[Saved data entries]
======

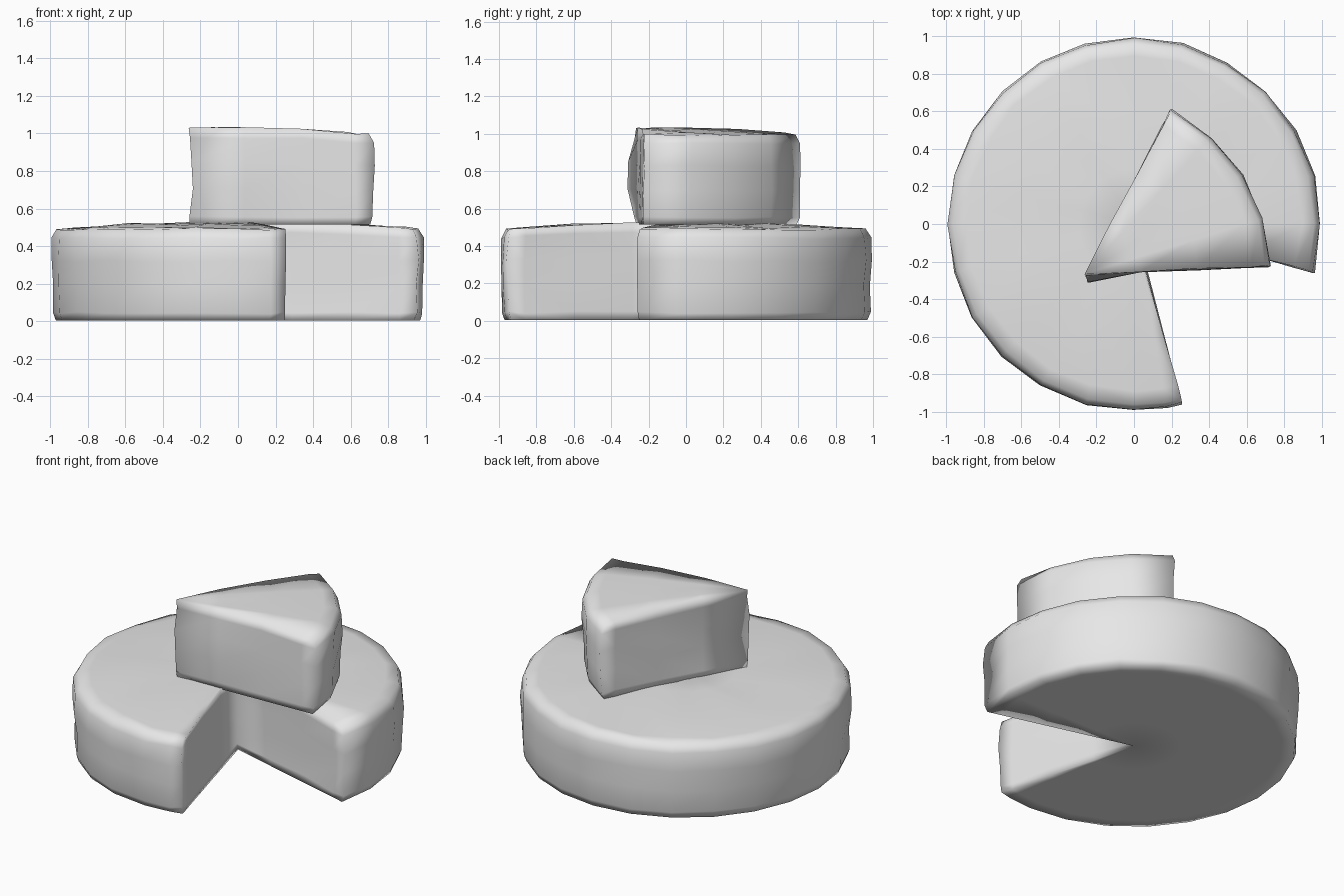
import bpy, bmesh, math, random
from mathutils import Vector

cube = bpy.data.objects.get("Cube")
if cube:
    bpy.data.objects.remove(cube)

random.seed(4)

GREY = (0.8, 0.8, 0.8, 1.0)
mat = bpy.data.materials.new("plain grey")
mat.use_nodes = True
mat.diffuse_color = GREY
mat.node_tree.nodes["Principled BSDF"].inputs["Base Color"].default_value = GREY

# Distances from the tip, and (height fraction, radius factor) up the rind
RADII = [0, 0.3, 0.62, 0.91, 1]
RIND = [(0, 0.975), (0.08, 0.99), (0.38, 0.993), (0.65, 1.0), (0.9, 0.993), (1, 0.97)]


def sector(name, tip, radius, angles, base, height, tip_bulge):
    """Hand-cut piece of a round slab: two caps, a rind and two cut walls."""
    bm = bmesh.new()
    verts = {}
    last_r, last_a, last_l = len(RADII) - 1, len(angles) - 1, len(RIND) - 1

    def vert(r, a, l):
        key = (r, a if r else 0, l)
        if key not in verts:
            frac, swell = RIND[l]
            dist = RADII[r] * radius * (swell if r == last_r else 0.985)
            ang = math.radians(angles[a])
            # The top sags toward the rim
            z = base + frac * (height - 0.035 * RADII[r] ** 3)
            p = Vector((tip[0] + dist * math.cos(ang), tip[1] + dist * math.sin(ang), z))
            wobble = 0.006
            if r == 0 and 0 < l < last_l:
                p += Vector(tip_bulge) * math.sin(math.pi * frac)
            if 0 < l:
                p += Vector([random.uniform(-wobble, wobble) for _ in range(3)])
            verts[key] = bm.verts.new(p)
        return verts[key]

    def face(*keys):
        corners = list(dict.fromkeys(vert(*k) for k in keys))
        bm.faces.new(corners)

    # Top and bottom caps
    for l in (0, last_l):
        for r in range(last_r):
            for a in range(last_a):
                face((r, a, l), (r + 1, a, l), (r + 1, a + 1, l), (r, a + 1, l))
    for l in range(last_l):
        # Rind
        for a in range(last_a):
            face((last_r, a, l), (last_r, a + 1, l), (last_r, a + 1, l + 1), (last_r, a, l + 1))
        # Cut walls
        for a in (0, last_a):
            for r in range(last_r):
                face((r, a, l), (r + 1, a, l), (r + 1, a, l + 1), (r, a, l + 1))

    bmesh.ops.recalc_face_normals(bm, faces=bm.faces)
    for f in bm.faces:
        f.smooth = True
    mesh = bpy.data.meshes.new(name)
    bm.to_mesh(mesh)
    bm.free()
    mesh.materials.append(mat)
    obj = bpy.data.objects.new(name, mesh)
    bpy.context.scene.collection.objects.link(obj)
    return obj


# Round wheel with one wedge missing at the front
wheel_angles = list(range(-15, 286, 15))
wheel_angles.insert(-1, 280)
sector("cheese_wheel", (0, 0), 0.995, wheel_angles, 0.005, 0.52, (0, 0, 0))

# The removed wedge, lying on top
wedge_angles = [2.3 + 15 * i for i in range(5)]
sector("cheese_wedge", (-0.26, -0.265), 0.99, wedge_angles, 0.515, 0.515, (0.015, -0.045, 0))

======

Problem: An exact copy is required of the lines from the start of the records above through the line with "# Distances from", and only those, without any pictures.

Response:
import bpy, bmesh, math, random
from mathutils import Vector

cube = bpy.data.objects.get("Cube")
if cube:
    bpy.data.objects.remove(cube)

random.seed(4)

GREY = (0.8, 0.8, 0.8, 1.0)
mat = bpy.data.materials.new("plain grey")
mat.use_nodes = True
mat.diffuse_color = GREY
mat.node_tree.nodes["Principled BSDF"].inputs["Base Color"].default_value = GREY

# Distances from the tip, and (height fraction, radius factor) up the rind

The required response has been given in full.